DATASET RECORDS
┄┄┄┄┄┄┄┄┄┄┄┄┄┄┄┄┄┄┄┄
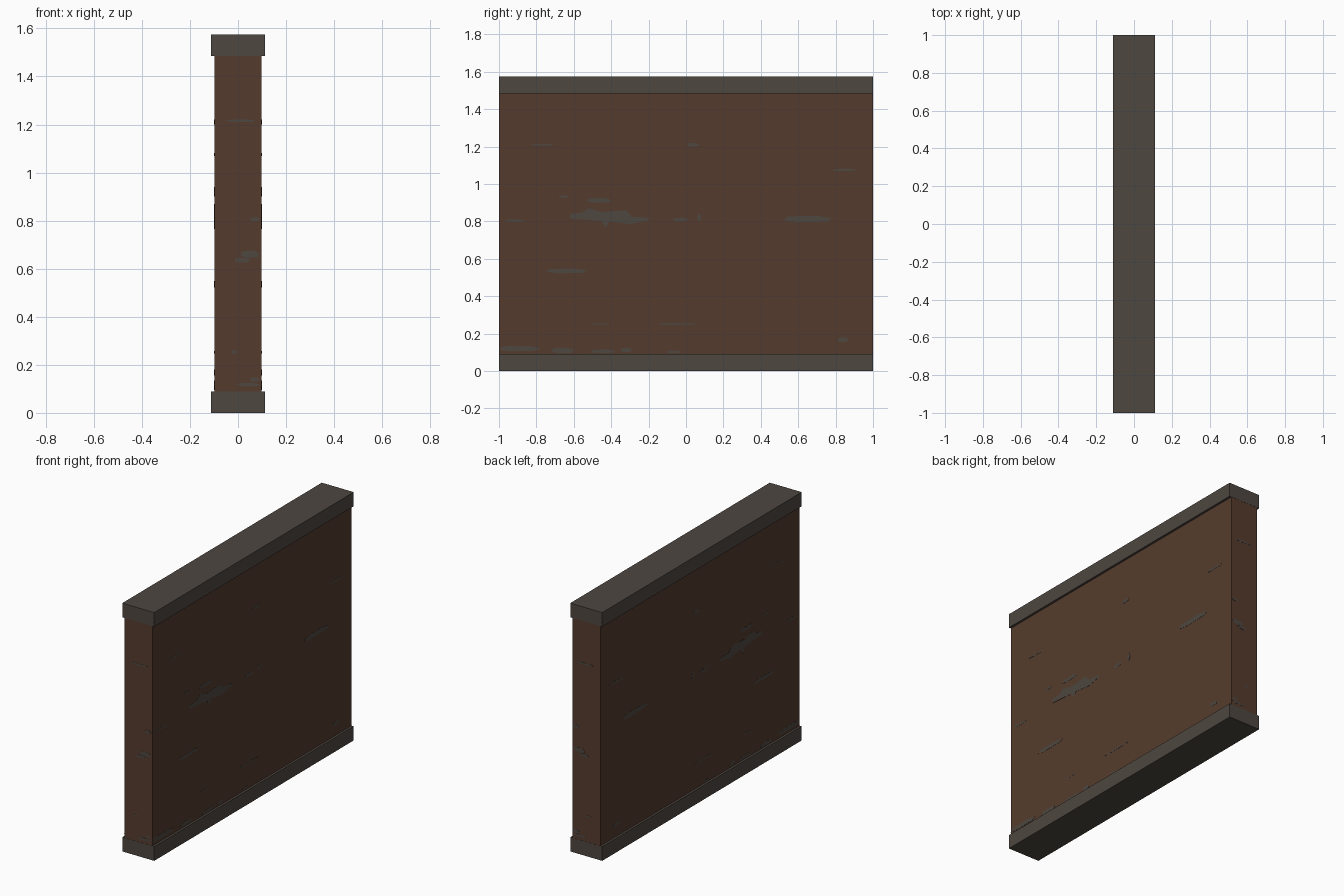
import bpy, bmesh

if "Cube" in bpy.data.objects:
    bpy.data.objects.remove(bpy.data.objects["Cube"])


def srgb(r, g, b):
    f = lambda c: c / 12.92 if c <= 0.04045 else ((c + 0.055) / 1.055) ** 2.4
    return (f(r / 255), f(g / 255), f(b / 255), 1)


def material(name, col):
    m = bpy.data.materials.new(name)
    m.diffuse_color = col
    m.use_nodes = True
    m.node_tree.nodes["Principled BSDF"].inputs["Base Color"].default_value = m.diffuse_color
    return m


brown = material("rust_brown", srgb(85, 59, 45))
grey = material("stone_grey", srgb(78, 71, 65))


def finish(name, bm, mat):
    bmesh.ops.recalc_face_normals(bm, faces=bm.faces)
    me = bpy.data.meshes.new(name)
    bm.to_mesh(me)
    bm.free()
    me.materials.append(mat)
    ob = bpy.data.objects.new(name, me)
    bpy.context.collection.objects.link(ob)


def box(name, hx, hy, z0, z1, mat):
    bm = bmesh.new()
    bmesh.ops.create_cube(bm, size=1)
    for v in bm.verts:
        v.co = (v.co.x * 2 * hx, v.co.y * 2 * hy, z0 + (v.co.z + 0.5) * (z1 - z0))
    finish(name, bm, mat)


# Wall slab with a rail along the foot and the top
HX, HY = 0.098, 0.999
box("wall_panel", HX, HY, 0.085, 1.49, brown)
box("bottom_rail", 0.112, 1.0, 0, 0.09, grey)
box("top_rail", 0.112, 1.0, 1.485, 1.575, grey)


def patch(bm, pts, place):
    """Thin worn-paint plate, pts in face coordinates (u, z)."""
    n = len(pts)
    back = [bm.verts.new(place(u, z, -0.0005)) for u, z in pts]
    front = [bm.verts.new(place(u, z, 0.001)) for u, z in pts]
    bm.faces.new(front)
    for i in range(n):
        j = (i + 1) % n
        bm.faces.new((back[i], back[j], front[j], front[i]))


def chip(u0, u1, z0, z1):
    """Tapered sliver filling the given bounds."""
    w, h = u1 - u0, z1 - z0
    return [(u0, z0 + h * .3), (u0 + w * .3, z0), (u1 - w * .1, z0 + h * .1),
            (u1, z0 + h * .6), (u0 + w * .7, z1), (u0 + w * .1, z0 + h * .9)]


# Worn patches on the two broad faces
big = [(-.62, .815), (-.49, .805), (-.45, .80), (-.43, .765), (-.41, .80), (-.30, .785),
       (-.20, .805), (-.20, .82), (-.29, .825), (-.32, .86), (-.45, .85), (-.52, .87),
       (-.56, .845), (-.62, .84)]
side_chips = [(.52, .78, .795, .83), (-.75, -.53, .522, .548), (-.53, -.40, .90, .925),
              (-.07, .01, .80, .82), (-1, -.78, .105, .135), (-.72, -.60, .095, .125),
              (-.51, -.38, .095, .115), (-.35, -.29, .10, .125), (.81, .87, .155, .18),
              (.78, .91, 1.068, 1.082), (.01, .07, 1.20, 1.22), (-.83, -.71, 1.205, 1.215),
              (-.15, .06, .247, .257), (-.97, -.86, .797, .81), (-.10, -.03, .095, .11),
              (.06, .08, .80, .84), (-.68, -.63, .925, .94), (-.51, -.41, .247, .255)]
bm = bmesh.new()
for s in (-1, 1):
    def place(u, z, d, s=s):
        return (s * (HX + d), u, z)
    patch(bm, big, place)
    for c in side_chips:
        patch(bm, chip(*c), place)
finish("side_worn_patches", bm, grey)

# Worn patches on the two narrow ends
end_chips = [(-.05, .07, 1.21, 1.222), (.05, .09, .797, .815), (-.015, .05, .625, .645),
             (.01, .09, .645, .675), (-.03, 0, .247, .26), (.0, .09, .11, .125),
             (.05, .09, .13, .148)]
bm = bmesh.new()
for s in (-1, 1):
    for c in end_chips:
        patch(bm, chip(*c), lambda u, z, d, s=s: (u, s * (HY + d), z))
finish("end_worn_patches", bm, grey)
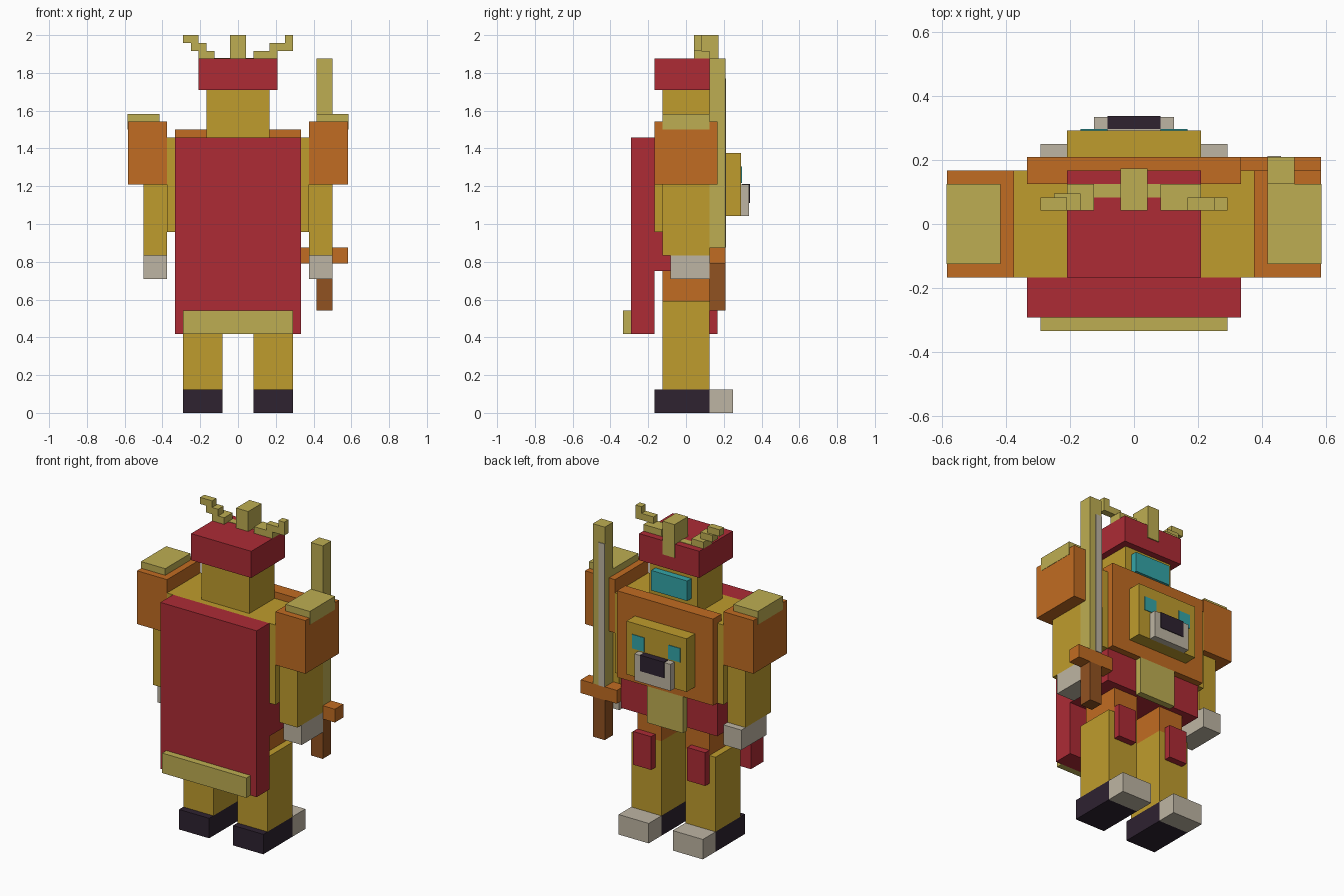
import bpy

cube = bpy.data.objects.get("Cube")
if cube:
    bpy.data.objects.remove(cube, do_unlink=True)

U = 1 / 24  # block size


def material(name, rgb):
    linear = [((c / 255 + 0.055) / 1.055) ** 2.4 for c in rgb] + [1]
    mat = bpy.data.materials.new(name)
    mat.use_nodes = True
    mat.diffuse_color = linear
    node = next(n for n in mat.node_tree.nodes if n.type == 'BSDF_PRINCIPLED')
    node.inputs["Base Color"].default_value = linear
    return mat


gold = material("gold", (191, 156, 45))
crimson = material("crimson", (173, 43, 53))
orange = material("orange", (193, 108, 34))
pale = material("pale_gold", (190, 174, 82))
grey = material("warm_grey", (190, 181, 163))
dark = material("dark_plum", (46, 34, 48))
brown = material("brown", (145, 82, 33))
teal = material("teal", (52, 165, 168))


def box(name, mat, x, y, z):
    """Box from (low, high) ranges measured in blocks."""
    bpy.ops.mesh.primitive_cube_add(size=1)
    obj = bpy.context.object
    obj.name = name
    lows, highs = zip(x, y, z)
    for v in obj.data.vertices:
        v.co = [(a if c < 0 else b) * U for c, a, b in zip(v.co, lows, highs)]
    obj.data.materials.append(mat)
    return obj


def pair(name, mat, x, y, z):
    """Box on the +x side and its mirror on the -x side."""
    box("left_" + name, mat, x, y, z)
    box("right_" + name, mat, (-x[1], -x[0]), y, z)


# Legs and boots
pair("boot", dark, (2, 7), (-4, 3), (0, 3))
pair("toe_cap", grey, (2, 7), (3, 6), (0, 3))
pair("leg", gold, (2, 7), (-3, 3), (3, 14.2))
pair("thigh", orange, (2, 6), (-3, 3), (14.2, 18))
pair("knee_guard", crimson, (3, 6), (3, 4), (10, 15))

# Torso
box("skirt", crimson, (-8, 8), (-4, 4), (18, 23))
box("torso", gold, (-9, 9), (-4, 4), (23, 35))
box("chest_plate", orange, (-8, 8), (3, 5), (23, 36))
box("tabard", pale, (-3, 3), (4, 5), (17.5, 23))

# Animal face on the chest
box("emblem_head", gold, (-5, 5), (5, 7), (25, 33))
box("emblem_muzzle", grey, (-3, 3), (7, 8), (25, 29))
box("emblem_nose", dark, (-2, 2), (7.1, 8.1), (26.7, 29.1))
pair("emblem_eye", teal, (2, 4), (7, 7.1), (29.2, 31.3))

# Cape
box("cape", crimson, (-8, 8), (-7, -4), (10, 35))
box("cape_trim", pale, (-7, 7), (-8, -7), (10, 13))

# Arms
pair("arm", gold, (9, 12), (-3, 3), (20, 29))
pair("shoulder_guard", orange, (9, 14), (-4, 4), (29, 37))
pair("shoulder_cap", pale, (10, 14.04), (-3, 3), (36, 38))
box("left_hand", grey, (9, 12), (-2, 3), (17, 20))
box("right_hand", grey, (-12, -9), (-2, 4), (17, 20))

# Head and helmet
box("head", gold, (-4, 4), (-3, 3), (35, 41))
box("visor", teal, (-3, 3), (3, 4), (37, 40))
box("helmet", crimson, (-5, 5), (-4, 4), (41, 45))
box("helmet_crest", pale, (-1, 1), (1, 4.15), (43, 48))

# Stepped horns
pair("horn_root", pale, (1, 4), (2, 3), (44, 45.06))
box("left_horn_base", pale, (2, 5), (1, 3), (45, 46)).scale.y = 1
box("left_horn_middle", pale, (4, 7), (1, 2), (46, 47))
box("left_horn_tip", pale, (6, 7), (1, 2), (47, 48))
box("right_horn_base", pale, (-5, -3), (1, 3), (45, 46))
box("right_horn_middle", pale, (-6, -4), (1, 2.3), (46, 47))
box("right_horn_tip", pale, (-7, -5), (1, 2), (47, 48))

# Sword
box("sword_handle", brown, (10, 12), (3, 5), (13, 19))
box("sword_guard", orange, (8, 14), (3, 5), (19, 21))
box("sword_blade", pale, (10, 12), (3, 5), (21, 45))
box("sword_edge", grey, (10, 11), (5, 5.1), (21, 42.5))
┄┄┄┄┄┄┄┄┄┄┄┄┄┄┄┄┄┄┄┄
AIM OF THE EXERCISE
Count each line of the listing that contains "crimson" and give the count alone.

RESULT BELOW
5